All she wanted was “a bag that would carry everything I needed in a day, which was my laptop, lunch box, phone charger, makeup bag, an A3 visual diary and the kitchen sink.” Nobody, Jessie says, was considering what a modern woman needed to carry in a day. A handbag designed to be both fashionable and functional turned out to be the creative formula that makes Yu Mei so unique.
Taking unlikely combinations of utility and aesthetic, as well as luxury and sustainability – Jessie is fiercely proud of Yu Mei’s regenerative supply chain – make her understated luxury leather accessories surprising and different.
Add to this clever marketing, and Yu Mei has achieved the enviable result of simultaneously harnessing current demand and creating future demand. Now the brand is primed for to conquer the fashion world on both sides of the Tasman.
A Trans-Tasman power move
Jessie is savvy about branding. As Yu Mei expands into Australia, she knows the strength of the brand will power the expansion.

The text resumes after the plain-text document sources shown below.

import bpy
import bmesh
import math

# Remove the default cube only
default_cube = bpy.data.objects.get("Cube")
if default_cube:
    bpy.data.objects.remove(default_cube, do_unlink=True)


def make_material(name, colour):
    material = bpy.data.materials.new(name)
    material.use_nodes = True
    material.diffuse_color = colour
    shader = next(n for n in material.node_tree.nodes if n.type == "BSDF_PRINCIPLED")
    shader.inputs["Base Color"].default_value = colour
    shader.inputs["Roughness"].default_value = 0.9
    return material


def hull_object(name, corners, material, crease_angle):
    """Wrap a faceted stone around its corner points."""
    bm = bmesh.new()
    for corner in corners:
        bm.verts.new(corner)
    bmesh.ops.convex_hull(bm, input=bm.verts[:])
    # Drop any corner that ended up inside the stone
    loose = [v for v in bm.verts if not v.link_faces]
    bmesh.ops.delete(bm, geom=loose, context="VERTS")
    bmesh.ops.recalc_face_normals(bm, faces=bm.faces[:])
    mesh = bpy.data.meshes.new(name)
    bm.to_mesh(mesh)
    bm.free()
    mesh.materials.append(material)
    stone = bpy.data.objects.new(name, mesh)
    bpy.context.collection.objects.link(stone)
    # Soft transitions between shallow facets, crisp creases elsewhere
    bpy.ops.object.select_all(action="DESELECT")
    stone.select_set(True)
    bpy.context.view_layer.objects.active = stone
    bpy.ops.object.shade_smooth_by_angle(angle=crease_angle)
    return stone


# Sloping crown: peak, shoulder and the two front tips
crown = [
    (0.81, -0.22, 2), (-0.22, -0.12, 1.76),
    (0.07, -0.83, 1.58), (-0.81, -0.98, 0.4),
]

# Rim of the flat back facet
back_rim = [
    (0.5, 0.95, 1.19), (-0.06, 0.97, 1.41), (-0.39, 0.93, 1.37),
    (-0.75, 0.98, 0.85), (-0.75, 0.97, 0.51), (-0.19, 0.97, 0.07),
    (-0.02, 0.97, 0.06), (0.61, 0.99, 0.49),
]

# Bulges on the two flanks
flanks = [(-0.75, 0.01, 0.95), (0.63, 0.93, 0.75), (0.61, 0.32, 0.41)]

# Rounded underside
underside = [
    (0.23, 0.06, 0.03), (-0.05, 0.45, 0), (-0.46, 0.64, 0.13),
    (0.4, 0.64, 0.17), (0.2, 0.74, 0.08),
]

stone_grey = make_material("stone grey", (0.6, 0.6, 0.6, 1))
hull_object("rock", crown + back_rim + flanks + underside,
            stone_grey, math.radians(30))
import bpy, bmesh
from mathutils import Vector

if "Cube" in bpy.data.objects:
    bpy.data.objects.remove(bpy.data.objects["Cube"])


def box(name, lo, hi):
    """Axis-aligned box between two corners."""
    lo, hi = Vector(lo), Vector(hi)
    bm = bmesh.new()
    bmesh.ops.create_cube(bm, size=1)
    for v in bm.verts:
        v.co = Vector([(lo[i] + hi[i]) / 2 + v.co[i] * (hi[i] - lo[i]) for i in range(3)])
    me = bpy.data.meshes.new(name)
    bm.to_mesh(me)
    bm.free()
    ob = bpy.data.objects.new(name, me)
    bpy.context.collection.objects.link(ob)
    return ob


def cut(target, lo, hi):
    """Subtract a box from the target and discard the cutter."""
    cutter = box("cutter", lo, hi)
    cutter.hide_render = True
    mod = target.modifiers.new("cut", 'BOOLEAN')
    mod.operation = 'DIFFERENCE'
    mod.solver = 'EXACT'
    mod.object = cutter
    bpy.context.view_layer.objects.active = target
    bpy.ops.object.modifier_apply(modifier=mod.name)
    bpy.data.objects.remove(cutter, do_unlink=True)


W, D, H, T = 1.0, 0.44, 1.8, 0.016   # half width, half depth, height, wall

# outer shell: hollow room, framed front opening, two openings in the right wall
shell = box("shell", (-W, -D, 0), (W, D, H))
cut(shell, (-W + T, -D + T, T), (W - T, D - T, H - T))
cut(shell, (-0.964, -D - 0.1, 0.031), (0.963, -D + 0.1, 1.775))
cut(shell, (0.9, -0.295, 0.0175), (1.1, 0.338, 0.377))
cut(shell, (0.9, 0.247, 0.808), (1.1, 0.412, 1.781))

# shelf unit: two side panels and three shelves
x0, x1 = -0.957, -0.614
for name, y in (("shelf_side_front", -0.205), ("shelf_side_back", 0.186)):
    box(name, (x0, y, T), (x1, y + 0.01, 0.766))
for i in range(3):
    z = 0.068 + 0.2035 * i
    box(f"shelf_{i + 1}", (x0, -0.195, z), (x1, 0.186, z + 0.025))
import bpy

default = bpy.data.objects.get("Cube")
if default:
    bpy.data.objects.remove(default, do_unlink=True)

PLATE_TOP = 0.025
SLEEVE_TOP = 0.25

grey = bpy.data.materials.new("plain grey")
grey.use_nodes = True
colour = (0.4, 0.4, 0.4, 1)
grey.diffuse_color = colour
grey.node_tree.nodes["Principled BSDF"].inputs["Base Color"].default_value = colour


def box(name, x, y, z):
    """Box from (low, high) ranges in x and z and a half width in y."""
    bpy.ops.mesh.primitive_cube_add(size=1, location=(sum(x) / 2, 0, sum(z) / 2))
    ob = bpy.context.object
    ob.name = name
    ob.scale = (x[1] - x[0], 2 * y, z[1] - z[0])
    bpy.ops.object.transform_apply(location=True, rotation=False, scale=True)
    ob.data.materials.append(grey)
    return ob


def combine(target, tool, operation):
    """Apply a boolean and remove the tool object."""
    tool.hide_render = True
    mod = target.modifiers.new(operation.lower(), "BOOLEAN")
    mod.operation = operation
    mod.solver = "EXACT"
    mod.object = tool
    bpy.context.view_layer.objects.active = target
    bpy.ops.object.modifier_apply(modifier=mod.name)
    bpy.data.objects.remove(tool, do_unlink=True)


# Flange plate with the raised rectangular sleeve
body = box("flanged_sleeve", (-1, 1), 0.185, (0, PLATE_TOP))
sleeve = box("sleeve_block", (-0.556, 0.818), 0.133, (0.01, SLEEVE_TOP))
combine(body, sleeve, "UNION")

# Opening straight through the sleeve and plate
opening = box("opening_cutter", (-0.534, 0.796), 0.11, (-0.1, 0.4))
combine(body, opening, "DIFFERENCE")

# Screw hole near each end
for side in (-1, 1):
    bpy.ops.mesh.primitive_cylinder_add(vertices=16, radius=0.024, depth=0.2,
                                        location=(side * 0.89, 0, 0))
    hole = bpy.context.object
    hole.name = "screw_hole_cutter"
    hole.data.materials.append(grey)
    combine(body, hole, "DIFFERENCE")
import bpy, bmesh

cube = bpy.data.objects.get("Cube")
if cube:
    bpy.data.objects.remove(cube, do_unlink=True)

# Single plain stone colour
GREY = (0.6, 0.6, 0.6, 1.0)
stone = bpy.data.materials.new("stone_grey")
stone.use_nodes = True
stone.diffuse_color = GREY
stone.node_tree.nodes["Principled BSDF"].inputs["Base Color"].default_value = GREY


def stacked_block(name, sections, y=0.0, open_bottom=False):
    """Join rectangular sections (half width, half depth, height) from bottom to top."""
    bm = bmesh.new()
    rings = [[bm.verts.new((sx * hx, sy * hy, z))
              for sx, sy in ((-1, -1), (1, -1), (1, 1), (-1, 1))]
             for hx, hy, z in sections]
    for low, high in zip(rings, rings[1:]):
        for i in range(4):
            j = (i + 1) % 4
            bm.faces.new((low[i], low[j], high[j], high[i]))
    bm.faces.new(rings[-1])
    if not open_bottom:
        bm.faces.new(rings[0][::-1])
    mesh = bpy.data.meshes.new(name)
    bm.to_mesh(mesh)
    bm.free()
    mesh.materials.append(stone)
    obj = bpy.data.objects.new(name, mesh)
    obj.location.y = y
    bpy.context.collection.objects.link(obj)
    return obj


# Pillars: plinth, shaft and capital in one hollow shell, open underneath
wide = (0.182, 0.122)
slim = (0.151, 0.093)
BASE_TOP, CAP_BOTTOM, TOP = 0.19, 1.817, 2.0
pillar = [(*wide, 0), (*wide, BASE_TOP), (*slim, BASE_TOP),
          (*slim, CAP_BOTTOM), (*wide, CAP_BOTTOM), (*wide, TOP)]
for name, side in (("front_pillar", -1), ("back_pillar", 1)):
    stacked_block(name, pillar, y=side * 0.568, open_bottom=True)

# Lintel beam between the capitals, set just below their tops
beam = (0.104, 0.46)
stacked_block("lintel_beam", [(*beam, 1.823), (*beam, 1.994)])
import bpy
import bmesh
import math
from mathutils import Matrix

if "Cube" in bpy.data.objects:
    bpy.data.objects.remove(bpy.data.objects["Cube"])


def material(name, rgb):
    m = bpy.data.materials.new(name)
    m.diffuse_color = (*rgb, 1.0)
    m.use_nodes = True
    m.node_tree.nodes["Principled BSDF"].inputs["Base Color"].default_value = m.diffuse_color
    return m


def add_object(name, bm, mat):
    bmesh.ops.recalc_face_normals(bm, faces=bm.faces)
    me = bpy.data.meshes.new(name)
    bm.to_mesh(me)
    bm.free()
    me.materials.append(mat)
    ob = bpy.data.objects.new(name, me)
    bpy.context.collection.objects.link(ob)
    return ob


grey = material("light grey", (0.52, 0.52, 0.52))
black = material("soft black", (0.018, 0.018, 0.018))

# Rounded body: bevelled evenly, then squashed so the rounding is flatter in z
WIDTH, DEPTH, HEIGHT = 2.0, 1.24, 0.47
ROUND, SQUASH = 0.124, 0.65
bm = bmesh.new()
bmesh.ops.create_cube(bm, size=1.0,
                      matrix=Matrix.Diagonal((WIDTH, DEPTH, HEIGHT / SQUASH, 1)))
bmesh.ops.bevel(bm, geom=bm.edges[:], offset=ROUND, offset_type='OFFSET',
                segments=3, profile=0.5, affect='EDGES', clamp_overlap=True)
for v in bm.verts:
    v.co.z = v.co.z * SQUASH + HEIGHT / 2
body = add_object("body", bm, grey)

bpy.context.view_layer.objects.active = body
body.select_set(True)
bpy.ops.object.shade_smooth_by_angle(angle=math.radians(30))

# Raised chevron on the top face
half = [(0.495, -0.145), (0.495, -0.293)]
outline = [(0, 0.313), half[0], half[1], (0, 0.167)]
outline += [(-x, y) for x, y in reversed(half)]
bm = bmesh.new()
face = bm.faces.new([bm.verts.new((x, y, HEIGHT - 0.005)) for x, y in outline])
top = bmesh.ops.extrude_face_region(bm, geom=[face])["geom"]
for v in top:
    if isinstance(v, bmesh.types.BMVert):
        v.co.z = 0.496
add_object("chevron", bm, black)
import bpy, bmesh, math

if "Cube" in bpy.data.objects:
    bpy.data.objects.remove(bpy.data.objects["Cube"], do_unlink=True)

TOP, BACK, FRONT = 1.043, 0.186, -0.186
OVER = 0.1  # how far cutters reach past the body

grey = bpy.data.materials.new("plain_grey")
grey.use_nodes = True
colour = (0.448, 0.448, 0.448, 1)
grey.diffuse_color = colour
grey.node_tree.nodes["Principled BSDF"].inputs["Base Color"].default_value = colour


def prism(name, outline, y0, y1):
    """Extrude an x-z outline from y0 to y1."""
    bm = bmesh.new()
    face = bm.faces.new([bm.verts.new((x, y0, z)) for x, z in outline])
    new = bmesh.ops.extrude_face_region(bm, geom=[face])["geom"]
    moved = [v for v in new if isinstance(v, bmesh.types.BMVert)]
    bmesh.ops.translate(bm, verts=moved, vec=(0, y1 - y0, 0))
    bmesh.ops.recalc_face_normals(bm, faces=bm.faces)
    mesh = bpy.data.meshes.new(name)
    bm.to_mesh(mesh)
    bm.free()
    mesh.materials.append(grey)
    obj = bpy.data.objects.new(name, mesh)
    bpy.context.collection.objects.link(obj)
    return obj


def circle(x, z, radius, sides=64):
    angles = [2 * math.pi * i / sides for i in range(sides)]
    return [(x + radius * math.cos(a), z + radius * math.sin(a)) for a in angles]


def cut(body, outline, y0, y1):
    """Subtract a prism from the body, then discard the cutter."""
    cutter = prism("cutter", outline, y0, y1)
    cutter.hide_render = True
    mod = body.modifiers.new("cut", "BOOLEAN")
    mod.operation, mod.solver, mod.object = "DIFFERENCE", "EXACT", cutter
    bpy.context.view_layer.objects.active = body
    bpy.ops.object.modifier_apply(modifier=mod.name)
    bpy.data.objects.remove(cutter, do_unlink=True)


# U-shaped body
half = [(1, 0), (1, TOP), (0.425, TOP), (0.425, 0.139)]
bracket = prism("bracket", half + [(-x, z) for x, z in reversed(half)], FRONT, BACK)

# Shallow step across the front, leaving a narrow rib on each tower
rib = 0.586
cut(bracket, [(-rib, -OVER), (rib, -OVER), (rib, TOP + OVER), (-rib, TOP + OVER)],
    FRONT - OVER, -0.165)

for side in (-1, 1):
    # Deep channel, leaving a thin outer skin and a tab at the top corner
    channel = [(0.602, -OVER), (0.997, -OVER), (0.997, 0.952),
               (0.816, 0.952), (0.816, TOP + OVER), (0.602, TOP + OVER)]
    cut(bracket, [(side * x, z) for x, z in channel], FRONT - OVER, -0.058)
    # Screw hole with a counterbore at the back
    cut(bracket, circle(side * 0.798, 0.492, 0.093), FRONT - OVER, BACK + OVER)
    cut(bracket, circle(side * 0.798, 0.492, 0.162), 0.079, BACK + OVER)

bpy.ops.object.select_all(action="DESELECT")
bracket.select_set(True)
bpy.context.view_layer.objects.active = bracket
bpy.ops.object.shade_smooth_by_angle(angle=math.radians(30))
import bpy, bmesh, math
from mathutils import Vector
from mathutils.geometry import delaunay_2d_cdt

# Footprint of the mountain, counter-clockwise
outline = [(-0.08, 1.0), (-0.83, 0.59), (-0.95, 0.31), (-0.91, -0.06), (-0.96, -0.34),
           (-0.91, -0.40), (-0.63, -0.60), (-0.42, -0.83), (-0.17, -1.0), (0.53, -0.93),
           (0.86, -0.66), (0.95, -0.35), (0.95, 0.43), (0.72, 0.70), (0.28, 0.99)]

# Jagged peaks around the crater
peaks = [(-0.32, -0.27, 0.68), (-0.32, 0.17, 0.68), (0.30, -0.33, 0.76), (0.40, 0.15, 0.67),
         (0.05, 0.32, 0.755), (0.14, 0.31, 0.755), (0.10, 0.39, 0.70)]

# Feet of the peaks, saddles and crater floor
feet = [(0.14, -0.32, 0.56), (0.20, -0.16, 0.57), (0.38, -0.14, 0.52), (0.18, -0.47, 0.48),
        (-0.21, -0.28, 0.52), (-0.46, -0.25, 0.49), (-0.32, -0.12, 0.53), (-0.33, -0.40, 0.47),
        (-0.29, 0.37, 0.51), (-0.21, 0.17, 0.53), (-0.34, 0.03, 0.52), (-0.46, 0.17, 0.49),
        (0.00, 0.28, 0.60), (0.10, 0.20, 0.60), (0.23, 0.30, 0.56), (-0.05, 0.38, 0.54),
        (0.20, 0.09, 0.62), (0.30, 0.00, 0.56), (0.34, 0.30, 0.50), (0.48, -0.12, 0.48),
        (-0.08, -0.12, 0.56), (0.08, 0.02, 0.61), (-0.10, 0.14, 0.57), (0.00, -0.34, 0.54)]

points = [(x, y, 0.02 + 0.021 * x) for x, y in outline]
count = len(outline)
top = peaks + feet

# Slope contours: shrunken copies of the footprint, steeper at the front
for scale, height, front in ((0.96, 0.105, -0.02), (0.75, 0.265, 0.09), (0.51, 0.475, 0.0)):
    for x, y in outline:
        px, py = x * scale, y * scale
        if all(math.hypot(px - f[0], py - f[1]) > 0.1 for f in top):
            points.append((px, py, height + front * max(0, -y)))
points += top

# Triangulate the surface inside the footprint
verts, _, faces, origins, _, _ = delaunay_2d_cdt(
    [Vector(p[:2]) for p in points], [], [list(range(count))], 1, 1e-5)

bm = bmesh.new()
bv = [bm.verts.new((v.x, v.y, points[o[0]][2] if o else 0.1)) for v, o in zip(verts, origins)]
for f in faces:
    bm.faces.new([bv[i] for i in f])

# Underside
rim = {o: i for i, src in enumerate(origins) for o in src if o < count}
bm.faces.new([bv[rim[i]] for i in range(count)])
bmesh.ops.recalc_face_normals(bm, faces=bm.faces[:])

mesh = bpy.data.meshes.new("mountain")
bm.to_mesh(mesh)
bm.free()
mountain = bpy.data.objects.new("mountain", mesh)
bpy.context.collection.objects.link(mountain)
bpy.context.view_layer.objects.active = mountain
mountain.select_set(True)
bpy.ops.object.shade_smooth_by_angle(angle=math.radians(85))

She reveals that their biggest marketing budgets are going toward brand building in Australia at the moment. Their journey is supported by the human-centred digital marketing team at Pilot. And of course, insights from Tracksuit.
"We love logging into Tracksuit to ensure that our digital marketing efforts are not only converting well now, but also creating future demand amongst our clients' target audience," says Tom Gibson, Partner at Pilot
Sales are easy enough to measure; brand is a different story. And Yu Mei’s team know that in order to make sure there is demand for their product in Australia, they need to track the brand. “We’ve spent a lot of time unpicking our brand and the proposition we’re taking into the market. Building brand is a big investment so it was important for us to find a tool with which we could track and measure our success and progress, over time – especially in a new market where we started from scratch. Tracksuit makes everything more tangible. We're able to measure brand health in one dashboard.”
These insights allow the team at Yu Mei to make smart decisions about the brand’s next steps.
“Tracksuit’s metrics are one of our key KPIs that impact our decision to open stores in a particular region. We will also take the data back to our wholesaler accounts and buyers and show them progress to help shape meaningful conversations,” says Jessie.
In the Yu Mei dashboard, shown above, we can see in the timeline tab that Yu Mei has been able to build future demand, while simultaneously capturing existing demand. This awareness trend line (the second from the top of the dashboard) tells the story of a brand which has been able to double its awareness in the last quarter, from 3.7% to 7.1% – a feat no other brand in their competitor set achieved in 2021 – and in parallel, convert these people into customers (shown as the darkest line at the bottom of the dashboard).
But why does this simultaneous growth, at either side of the marketing funnel, matter? Because we're seeing brands shift their priority from spending marketing budgets on brand to short-term performance marketing. This leads to sharp increases in the cost of acquiring customers because these brands haven't created awareness or salience in the mind of prospective customers, and are therefore finding it harder to find and convert new business.
Minimal design, maximum vision
After a “slow and steady” marketing over the past couple of pandemic years, Jessie and her team are ready to kick into higher gear.
“2022 is our year we’re we are doubling down. We have the data to make sound, strategic decisions.”
With advocacy and Australia-wide distribution at the hands of David Jones, Yu Mei is well placed to capture the demand they’re successfully creating.